The company began operations this year, and has been providing professional security services, maintenance, support, and managed services from the Omnico Business Centre since early March.
It was founded by ChannelWorx founder Scott Lidgett (pictured), and former TLC Data Security Pty Ltd directors and part owners Ben Robson, James Pemberton and David Macdonald.
The "IT veterans" worked in a team of ten staff including four engineers, three sales staff, sales support and admin personnel.
"The aim is to become one of the leading players in the security space," Lidgett told CRN, noting that competitors tended to focus on selling generic hardware and software solutions.
"Our feeling is, if you want to be strong in the technical and security space, you really need to have engineering expertise," he said.

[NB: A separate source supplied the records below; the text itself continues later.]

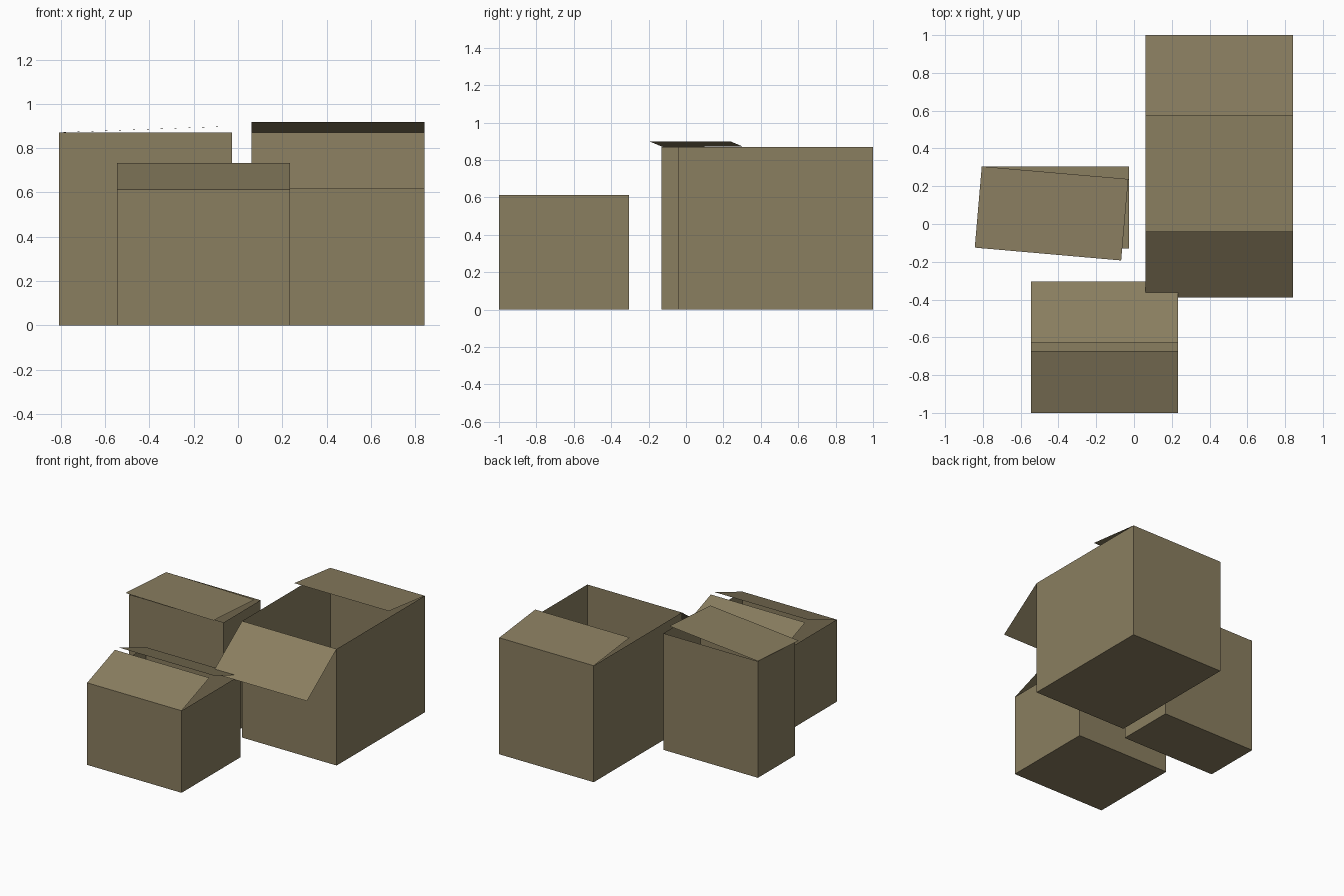
import bpy, bmesh

if "Cube" in bpy.data.objects:
    bpy.data.objects.remove(bpy.data.objects["Cube"])

card = bpy.data.materials.new("cardboard brown")
card.diffuse_color = (0.254, 0.209, 0.117, 1)
card.use_nodes = True
card.node_tree.nodes["Principled BSDF"].inputs["Base Color"].default_value = card.diffuse_color


def make_object(name, bm):
    mesh = bpy.data.meshes.new(name)
    bm.to_mesh(mesh)
    bm.free()
    mesh.materials.append(card)
    obj = bpy.data.objects.new(name, mesh)
    bpy.context.collection.objects.link(obj)


def open_box(name, x0, x1, y0, y1, h):
    """Thin-walled carton with a floor and no top."""
    bm = bmesh.new()
    bmesh.ops.create_cube(bm, size=1)
    top = [f for f in bm.faces if f.normal.z > 0.9]
    bmesh.ops.delete(bm, geom=top, context='FACES_ONLY')
    for v in bm.verts:
        v.co = (x0 if v.co.x < 0 else x1, y0 if v.co.y < 0 else y1,
                0 if v.co.z < 0 else h)
    make_object(name, bm)


def sheet(name, corners):
    bm = bmesh.new()
    face = bm.faces.new([bm.verts.new(c) for c in corners])
    face.normal_update()
    if face.normal.z < 0:
        face.normal_flip()
    make_object(name, bm)


def flap(name, x0, x1, hinge, tip):
    """Sheet along x from a hinge (y, z) to a free edge (y, z)."""
    sheet(name, [(x0, *hinge), (x1, *hinge), (x1, *tip), (x0, *tip)])


# large carton, front flap hanging out and back flap raised
open_box("large_box", 0.062, 0.843, -0.04, 1.0, 0.87)
flap("large_box_front_flap", 0.062, 0.843, (-0.04, 0.87), (-0.39, 0.615))
flap("large_box_back_flap", 0.062, 0.843, (1.0, 0.87), (0.575, 0.918))

# small carton, both flaps tilted inwards
open_box("small_box", -0.546, 0.234, -1.0, -0.305, 0.613)
flap("small_box_front_flap", -0.546, 0.234, (-1.0, 0.613), (-0.673, 0.734))
flap("small_box_back_flap", -0.546, 0.234, (-0.305, 0.613), (-0.627, 0.734))

# narrow carton with a loose, skewed lid
open_box("narrow_box", -0.808, -0.027, -0.13, 0.305, 0.87)
sheet("narrow_box_lid", [(-0.806, 0.305, 0.871), (-0.03, 0.238, 0.899),
                         (-0.068, -0.193, 0.898), (-0.843, -0.125, 0.870)])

It may have been IPSec's technical expertise that won it a top-tier partnership with communications security vendor Clearswift, which was announced this week.
IPSec joined five other solution providers in Clearswift's top-tier reseller base, allowing it to sell products, consult with customers, and deliver post-sales services.
According to Clearswift's Asia Pacific managing director Peter Croft, the partnership was based on a six-year-long relationship with Pemberton and Macdonald, who had worked closely with Clearswift while at TLC.
"We've been dealing with the main sales guys there [at IPSec] and the technical team around them for a very long time," he told CRN.
"When IPSec was established and it was clear that these two senior staff were on board, we extended our relationship there."
Clearswift had a total of 40 channel partners, including one a distributor partnership with Distribution Central.
For IPSec, Clearswift was one of several vendor partners in its portfolio, which also included Juniper Networks, PGP, Sophos, Checkpoint, Cisco Ironport and IBM.
"We're very much technology agnostic, but we won't work in a space where we don't have certifications," Lidgett said, noting that while IPSec was open to new vendor partnerships, it was wary of becoming "overcrowded".
IPSec planned to grow its local value-added business in 2010, targeting mid-market customers with 500- to 1,500- seat sites.
"Interstate expansion will come, but we'll definitely focus on Melbourne for the rest of the year," Lidgett said.
As to the company's name, Lidgett said 'IPSec' stemmed from the concept of 'Intellectual Property Security', and was unrelated to the security protocol of the same name.
"It really means nothing at the end of the day," he said.